The senior still creates these worlds, making sure to place each piece of clutter in the right spot. But this time, she does it on her computer. From the characters to their stories, Hnatowicz says enjoys creating the world from scratch and the power of telling such stories.
From the moment she finishes her other work, until after most go to sleep, Hnatowicz stays in the computer lab or hunched over her barely functioning laptop. To her, animation is not work. Rather, it is a passion and she dedicates her nights to it the way other people watch TV.
“Justina really has the confidence to dive in and solve problems efficiently,” says Heath Hanlin, Associate Professor of Computer Art and Animation. “I think where she may have an edge is that she is highly discerning in terms of coming up with ideas that are familiar enough to not alienate general audiences, but fresh enough to not seem derivative.”
Hnatowicz has grown a lot from the “cripplingly, debilitatingly, shy” person she says she was when she began her time at Syracuse. She largely attributes her personal growth to throwing herself into her newfound love of animation, meeting her current boyfriend, and receiving support from her freshman year roommate, Amanda Greiner.
“I have seen Justina get more comfortable and confident in what she does and what she wants,” says Greiner. She explains that Hnatowicz’s ambition is not new, but over the years, Greiner has seen her confidence skyrocket, which she attributes to pursuing the things she loves.
Hnatowicz has her eyes on Pixar, Disney, or DreamWorks in the future, which both Greiner and Heath Hanlin are confident she will reach.
“I think she has the people skills, temperament, and determination to direct large feature animation projects, and I would love to see her find her way to that opportunity,” says Hanlin. The animation industry was heavily male dominated when Hanlin entered, but he explains that is rapidly changing. “There’s never been a better time for women in this field and things will only get better with natural leaders like Justina entering the professional world.”

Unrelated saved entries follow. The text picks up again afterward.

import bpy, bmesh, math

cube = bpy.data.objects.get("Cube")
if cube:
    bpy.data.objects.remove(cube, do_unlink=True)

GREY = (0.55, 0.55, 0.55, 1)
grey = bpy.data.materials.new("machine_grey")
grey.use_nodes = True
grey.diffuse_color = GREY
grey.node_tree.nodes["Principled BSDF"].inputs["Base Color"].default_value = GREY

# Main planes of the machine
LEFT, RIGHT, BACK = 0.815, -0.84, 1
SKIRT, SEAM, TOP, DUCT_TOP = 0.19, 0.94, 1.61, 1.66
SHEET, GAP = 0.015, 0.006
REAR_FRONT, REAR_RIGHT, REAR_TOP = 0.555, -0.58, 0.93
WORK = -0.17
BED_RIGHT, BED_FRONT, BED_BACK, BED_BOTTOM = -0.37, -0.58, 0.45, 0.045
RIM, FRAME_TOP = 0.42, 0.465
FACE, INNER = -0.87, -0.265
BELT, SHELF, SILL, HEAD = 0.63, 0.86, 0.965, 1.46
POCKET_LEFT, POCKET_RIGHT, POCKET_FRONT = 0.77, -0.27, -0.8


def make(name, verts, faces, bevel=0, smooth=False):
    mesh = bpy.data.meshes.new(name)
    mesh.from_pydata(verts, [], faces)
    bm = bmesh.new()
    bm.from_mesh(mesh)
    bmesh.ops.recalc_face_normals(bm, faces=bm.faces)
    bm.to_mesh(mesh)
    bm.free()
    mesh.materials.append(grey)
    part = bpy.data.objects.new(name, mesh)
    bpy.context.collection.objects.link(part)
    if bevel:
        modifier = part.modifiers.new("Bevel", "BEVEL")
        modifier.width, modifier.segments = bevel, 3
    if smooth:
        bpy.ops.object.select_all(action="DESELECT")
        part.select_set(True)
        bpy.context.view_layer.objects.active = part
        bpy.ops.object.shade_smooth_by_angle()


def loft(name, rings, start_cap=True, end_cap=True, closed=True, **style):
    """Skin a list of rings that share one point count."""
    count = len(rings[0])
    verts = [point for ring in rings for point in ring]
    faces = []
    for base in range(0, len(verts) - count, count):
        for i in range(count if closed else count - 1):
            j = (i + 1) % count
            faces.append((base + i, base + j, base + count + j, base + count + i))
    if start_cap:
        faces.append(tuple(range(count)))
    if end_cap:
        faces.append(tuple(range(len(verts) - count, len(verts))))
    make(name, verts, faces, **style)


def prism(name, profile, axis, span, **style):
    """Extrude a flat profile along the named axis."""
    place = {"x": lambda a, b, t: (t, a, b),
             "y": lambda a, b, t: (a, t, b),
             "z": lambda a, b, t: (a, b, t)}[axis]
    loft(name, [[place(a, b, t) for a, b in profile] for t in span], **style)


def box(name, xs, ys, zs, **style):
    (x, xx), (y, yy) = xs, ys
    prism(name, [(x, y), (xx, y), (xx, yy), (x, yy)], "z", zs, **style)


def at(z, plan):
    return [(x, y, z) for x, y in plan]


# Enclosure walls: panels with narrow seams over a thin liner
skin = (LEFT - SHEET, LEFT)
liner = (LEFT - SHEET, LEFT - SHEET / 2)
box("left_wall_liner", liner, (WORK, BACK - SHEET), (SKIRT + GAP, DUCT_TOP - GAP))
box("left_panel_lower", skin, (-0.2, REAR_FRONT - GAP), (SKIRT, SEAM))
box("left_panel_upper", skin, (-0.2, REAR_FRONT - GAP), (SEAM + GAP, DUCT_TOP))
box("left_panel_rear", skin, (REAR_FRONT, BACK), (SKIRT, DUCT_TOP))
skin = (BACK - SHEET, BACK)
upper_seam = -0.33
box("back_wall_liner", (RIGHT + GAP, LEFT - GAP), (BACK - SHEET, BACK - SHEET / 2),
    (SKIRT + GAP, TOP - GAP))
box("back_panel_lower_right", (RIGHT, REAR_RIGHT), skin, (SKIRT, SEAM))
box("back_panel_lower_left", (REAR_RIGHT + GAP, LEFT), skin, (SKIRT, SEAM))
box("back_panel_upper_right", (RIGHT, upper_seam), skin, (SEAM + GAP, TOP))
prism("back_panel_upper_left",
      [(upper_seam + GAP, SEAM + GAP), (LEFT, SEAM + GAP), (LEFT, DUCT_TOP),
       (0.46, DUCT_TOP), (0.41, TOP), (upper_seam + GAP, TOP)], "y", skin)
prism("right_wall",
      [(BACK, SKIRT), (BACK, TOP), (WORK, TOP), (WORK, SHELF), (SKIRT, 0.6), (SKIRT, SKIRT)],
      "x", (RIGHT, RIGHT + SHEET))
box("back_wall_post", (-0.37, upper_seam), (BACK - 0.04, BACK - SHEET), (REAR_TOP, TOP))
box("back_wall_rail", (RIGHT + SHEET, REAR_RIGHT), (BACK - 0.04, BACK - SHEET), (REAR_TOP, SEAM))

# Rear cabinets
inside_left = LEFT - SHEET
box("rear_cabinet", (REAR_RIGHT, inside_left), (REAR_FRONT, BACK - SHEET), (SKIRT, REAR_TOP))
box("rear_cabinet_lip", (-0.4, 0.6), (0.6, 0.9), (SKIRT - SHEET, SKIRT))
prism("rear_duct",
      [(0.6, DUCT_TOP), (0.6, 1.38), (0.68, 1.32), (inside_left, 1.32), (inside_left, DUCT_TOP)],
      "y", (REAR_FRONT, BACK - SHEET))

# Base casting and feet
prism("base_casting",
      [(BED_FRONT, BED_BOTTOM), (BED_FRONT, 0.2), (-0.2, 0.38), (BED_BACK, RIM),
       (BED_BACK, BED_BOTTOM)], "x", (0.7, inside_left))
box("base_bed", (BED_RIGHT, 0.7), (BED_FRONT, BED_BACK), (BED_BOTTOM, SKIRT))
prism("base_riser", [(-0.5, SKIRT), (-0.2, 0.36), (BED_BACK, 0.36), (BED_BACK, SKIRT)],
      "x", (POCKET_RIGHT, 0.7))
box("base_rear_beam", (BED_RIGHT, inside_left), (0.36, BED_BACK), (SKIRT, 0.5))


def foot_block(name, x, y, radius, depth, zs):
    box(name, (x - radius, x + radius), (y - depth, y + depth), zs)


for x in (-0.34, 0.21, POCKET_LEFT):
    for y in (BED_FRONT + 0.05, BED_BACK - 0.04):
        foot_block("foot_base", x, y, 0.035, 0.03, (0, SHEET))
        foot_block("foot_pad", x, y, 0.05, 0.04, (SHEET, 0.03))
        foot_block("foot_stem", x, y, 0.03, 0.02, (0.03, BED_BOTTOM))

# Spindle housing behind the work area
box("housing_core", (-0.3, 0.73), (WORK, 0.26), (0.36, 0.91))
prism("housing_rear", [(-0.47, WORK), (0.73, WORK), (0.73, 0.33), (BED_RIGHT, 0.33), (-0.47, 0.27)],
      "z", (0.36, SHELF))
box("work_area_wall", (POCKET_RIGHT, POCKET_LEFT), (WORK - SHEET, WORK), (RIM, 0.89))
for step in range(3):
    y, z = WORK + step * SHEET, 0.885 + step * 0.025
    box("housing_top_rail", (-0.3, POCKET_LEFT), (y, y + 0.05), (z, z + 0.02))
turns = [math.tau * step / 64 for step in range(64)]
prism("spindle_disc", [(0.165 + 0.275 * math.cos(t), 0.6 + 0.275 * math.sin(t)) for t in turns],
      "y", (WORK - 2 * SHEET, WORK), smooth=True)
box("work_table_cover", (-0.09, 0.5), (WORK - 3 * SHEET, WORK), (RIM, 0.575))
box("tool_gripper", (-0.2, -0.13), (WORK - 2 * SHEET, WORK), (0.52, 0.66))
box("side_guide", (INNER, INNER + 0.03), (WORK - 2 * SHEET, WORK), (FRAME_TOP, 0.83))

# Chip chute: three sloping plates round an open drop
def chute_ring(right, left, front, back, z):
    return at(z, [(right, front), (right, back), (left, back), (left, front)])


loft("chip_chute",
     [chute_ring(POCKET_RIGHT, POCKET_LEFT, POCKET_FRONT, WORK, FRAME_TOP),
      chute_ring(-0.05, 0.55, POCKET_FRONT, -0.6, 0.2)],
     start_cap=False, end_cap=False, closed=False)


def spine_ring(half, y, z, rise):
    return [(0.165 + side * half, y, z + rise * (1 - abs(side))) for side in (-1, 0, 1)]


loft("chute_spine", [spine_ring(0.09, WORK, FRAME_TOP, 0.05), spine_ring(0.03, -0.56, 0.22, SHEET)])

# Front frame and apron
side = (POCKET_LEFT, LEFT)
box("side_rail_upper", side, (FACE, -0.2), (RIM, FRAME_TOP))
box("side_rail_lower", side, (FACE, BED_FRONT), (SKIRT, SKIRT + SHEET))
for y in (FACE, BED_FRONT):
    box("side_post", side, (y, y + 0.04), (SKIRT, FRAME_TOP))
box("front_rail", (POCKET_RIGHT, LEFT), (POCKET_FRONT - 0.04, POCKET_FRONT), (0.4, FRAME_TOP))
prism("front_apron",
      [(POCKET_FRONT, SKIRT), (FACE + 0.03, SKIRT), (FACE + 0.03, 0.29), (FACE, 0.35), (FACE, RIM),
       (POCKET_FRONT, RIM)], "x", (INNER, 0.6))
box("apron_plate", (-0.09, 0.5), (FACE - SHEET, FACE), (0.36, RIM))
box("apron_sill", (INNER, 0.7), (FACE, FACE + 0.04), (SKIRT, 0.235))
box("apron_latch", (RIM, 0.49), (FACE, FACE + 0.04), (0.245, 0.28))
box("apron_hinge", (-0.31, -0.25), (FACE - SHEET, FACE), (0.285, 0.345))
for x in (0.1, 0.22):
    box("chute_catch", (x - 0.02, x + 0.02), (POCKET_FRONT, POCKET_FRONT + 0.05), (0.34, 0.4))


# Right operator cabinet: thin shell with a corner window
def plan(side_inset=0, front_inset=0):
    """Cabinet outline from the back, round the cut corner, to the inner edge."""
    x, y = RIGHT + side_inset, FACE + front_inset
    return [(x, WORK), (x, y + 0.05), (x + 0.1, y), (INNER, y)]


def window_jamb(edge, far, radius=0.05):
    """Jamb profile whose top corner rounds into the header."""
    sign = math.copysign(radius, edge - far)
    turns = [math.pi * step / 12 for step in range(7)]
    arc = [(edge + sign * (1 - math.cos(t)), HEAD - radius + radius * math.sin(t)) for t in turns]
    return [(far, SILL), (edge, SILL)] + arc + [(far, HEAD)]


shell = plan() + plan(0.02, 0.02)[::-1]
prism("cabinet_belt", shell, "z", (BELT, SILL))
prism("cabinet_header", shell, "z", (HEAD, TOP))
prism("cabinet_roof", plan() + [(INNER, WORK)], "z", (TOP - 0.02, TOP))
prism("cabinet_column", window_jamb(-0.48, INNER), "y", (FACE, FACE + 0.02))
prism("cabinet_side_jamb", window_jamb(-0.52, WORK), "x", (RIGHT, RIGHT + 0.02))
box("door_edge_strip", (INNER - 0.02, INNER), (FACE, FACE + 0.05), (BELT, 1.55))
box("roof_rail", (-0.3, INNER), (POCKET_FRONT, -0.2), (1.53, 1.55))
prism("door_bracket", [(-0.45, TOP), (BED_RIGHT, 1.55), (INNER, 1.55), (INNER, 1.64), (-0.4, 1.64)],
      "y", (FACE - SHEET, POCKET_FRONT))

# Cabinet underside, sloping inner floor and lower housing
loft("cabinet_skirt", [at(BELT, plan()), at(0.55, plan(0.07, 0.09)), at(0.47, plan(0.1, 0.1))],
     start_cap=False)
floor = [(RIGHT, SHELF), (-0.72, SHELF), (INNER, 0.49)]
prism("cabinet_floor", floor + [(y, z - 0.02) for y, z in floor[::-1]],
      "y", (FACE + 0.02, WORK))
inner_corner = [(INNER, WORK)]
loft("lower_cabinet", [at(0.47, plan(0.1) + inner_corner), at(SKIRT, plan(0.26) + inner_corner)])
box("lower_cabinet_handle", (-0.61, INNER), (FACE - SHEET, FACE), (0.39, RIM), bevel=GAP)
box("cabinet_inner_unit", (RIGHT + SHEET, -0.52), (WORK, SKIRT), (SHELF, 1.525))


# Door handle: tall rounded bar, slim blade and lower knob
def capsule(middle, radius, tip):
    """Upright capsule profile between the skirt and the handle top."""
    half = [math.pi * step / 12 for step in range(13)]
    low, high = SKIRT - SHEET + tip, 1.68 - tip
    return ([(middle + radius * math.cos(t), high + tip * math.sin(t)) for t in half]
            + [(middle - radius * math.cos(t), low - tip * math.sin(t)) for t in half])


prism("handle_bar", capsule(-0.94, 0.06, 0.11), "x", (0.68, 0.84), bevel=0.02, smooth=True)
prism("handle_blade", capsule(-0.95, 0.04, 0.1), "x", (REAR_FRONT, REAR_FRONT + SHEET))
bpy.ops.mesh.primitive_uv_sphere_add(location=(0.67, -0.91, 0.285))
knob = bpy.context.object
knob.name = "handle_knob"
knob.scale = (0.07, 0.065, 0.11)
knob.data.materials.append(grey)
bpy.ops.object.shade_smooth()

Hnatowicz imagines herself owning her own studio, allowing her to keep the creative autonomy that is hard to find in the larger studio environment. In the shorter term, she does not have a plan for after graduation, and she is happy with simply “floating through.” All she knows is that there is a possibility of moving to the West Coast – even if that means working at a grocery store, she jokes.
Self-described as someone who gets bored quickly, Hnatowicz says aspirations do not rest in the familiar. She wants to expand her animation skills by learning visual effects (think explosions in the Marvel movies). She wants to create an Etsy shop to sell the pins she taught herself to make. She has made about one hundred thus far. Eventually, she wants to publish the novel she began in eighth grade. Her self-published copy currently sits on her Syracuse bedroom bookshelf as a daily reminder and motivation.
For now, Hnatowicz remains in that dingy computer lab, dreaming of the day she gets her own desk with a three-monitor super computer, or at least one that hasn’t been destroyed by her animation software. When that day comes, Hnatowicz is already planning the little Easter eggs around her blockbuster films as a tribute to Burdie.